A NASA lander on Mars has captured the vibrations and sounds of four meteoroids striking the planet’s surface.
Scientists reported Monday that Mars InSight detected seismic and acoustic waves from a series of impacts in 2020 and 2021. A satellite orbiting the Red Planet confirmed the impact sites were up to 180 miles from the lander.
Scientists are excited about the discoveries – a first for another planet.
The first confirmed meteoroid exploded into at least three parts, each leaving its own crater. An 11-second audio snippet of that beat includes three “bloops,” as NASA calls them, one that sounds like metal flapping loudly in the wind here on Earth.
“After waiting three years for InSight to spot an impact, these craters looked beautiful,” said Ingrid Daubar of Brown University, a co-author of the research in the journal Nature Geoscience, in a statement.

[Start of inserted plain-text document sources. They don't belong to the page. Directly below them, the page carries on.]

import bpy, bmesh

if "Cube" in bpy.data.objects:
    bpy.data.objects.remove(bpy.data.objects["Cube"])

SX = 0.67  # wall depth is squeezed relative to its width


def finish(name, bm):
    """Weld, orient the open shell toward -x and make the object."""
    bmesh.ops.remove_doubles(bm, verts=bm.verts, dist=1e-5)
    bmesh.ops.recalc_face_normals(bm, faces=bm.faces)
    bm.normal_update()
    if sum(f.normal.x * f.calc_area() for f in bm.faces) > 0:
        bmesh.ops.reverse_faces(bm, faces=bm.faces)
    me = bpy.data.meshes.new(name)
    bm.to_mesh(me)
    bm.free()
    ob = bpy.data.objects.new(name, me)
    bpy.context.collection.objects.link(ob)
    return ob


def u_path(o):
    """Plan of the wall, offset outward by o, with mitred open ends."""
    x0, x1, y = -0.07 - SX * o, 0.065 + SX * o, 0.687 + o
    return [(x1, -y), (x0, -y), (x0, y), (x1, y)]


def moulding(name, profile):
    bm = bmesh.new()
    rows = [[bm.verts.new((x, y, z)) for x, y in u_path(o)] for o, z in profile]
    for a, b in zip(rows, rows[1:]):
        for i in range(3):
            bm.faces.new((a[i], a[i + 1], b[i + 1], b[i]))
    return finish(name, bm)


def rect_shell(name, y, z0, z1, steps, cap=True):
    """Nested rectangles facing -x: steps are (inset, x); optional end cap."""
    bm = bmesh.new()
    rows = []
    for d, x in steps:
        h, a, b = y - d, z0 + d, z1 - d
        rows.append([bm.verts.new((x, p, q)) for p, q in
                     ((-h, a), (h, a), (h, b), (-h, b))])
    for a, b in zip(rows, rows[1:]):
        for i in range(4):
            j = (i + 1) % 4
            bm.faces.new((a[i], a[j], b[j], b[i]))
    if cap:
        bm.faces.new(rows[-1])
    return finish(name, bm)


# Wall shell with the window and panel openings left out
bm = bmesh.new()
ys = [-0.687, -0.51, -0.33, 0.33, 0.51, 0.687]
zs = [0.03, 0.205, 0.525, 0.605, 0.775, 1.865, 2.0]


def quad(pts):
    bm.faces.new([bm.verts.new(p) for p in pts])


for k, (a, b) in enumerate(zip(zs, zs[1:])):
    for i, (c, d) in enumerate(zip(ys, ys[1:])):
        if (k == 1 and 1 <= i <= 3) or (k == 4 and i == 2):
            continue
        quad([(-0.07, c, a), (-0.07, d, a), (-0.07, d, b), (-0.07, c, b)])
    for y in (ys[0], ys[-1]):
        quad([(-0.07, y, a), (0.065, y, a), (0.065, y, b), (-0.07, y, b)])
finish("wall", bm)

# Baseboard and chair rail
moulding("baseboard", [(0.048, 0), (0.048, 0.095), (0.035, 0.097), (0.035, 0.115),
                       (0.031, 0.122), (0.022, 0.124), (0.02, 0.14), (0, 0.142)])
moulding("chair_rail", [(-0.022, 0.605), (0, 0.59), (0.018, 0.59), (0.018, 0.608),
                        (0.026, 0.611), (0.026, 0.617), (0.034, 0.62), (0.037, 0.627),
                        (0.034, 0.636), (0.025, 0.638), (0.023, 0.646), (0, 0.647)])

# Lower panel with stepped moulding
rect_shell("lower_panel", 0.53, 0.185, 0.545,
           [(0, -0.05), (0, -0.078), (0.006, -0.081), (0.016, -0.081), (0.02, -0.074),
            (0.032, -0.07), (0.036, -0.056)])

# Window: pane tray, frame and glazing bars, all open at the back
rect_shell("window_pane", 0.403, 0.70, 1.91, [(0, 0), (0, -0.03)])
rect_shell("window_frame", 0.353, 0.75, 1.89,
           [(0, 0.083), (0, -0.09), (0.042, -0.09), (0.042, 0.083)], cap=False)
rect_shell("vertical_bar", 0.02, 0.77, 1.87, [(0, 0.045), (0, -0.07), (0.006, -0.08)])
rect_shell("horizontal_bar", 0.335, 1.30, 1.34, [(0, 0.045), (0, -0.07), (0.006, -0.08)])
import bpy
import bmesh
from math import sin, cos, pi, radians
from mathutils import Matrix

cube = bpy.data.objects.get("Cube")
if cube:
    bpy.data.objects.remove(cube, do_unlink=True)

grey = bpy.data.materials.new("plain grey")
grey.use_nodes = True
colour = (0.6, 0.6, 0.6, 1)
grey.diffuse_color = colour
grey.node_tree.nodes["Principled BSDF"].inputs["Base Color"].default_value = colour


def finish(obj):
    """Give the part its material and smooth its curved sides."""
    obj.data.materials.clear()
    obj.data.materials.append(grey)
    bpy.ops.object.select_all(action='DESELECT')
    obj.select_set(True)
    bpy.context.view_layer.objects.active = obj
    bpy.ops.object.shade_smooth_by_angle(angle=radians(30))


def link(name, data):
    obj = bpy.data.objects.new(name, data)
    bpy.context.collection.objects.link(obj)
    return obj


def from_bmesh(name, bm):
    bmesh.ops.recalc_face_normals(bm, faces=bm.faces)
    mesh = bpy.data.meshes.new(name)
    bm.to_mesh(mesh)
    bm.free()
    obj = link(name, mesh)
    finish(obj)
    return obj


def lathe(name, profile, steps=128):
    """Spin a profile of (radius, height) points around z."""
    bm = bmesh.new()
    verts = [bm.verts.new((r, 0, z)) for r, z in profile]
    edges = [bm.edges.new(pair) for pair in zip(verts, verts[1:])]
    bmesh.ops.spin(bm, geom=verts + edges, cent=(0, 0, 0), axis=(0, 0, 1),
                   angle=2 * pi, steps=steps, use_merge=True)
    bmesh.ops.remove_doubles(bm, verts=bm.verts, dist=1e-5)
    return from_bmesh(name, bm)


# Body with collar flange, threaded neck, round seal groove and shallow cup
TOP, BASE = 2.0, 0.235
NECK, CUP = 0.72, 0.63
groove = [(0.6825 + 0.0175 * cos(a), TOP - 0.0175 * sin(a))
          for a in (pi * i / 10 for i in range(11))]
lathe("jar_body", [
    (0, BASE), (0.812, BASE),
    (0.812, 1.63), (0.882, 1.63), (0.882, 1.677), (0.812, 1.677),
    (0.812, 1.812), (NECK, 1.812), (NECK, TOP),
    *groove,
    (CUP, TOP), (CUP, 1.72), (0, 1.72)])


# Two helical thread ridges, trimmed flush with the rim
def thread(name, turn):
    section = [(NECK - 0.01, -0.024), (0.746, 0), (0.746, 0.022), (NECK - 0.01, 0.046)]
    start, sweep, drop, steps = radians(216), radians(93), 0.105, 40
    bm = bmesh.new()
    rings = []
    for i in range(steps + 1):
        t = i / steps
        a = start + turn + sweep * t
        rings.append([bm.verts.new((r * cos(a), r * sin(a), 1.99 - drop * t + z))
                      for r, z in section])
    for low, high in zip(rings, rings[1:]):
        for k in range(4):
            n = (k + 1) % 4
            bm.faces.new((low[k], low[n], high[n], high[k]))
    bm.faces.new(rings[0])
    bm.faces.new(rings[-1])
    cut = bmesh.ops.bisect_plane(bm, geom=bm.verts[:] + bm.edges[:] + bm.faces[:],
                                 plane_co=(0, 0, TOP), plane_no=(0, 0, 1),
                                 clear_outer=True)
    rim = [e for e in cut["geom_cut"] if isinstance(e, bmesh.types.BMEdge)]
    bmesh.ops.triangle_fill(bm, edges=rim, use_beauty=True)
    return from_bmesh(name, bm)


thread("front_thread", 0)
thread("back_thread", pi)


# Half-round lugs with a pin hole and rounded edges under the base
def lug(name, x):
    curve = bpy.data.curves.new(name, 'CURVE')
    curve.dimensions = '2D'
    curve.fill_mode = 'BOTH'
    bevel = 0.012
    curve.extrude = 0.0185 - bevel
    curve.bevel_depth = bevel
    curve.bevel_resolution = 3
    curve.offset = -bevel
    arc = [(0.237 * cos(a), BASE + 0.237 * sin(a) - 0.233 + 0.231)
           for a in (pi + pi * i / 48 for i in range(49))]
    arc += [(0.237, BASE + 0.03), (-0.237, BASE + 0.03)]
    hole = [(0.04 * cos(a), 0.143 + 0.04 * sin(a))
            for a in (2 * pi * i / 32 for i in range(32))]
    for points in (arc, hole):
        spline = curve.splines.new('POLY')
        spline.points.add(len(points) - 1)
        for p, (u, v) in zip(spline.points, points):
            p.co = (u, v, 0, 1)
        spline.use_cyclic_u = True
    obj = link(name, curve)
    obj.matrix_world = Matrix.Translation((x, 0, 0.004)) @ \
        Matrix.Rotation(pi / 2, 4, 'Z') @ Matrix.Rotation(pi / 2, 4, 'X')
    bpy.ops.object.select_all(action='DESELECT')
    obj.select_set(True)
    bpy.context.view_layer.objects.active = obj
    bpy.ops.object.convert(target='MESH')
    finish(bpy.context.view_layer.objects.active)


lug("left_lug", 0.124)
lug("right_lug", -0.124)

Given Mars’ proximity to the asteroid belt and the planet’s thin atmosphere, which tends to keep space-penetrating rocks from burning, the InSight team expected numerous meteorite impacts. But the lander’s French-built seismometer may have missed impacts due to disruptive noise from the Martian winds or seasonal changes in the atmosphere. Now, according to NASA, scientists know what to look for, likely leading to a spate of discoveries.
“Impacts are the clocks of the solar system,” French lead author Raphael Garcia said in a statement from the Higher Aerospace Institute in Toulouse. “Today, we need to know the impact rate to estimate the age of various surfaces.”
Launched in 2018, InSight has already detected more than 1,300 marsquakes. The largest measured a magnitude of 5 earlier this year. For comparison: The marsquakes caused by the meteorite impacts registered no more than a magnitude of 2.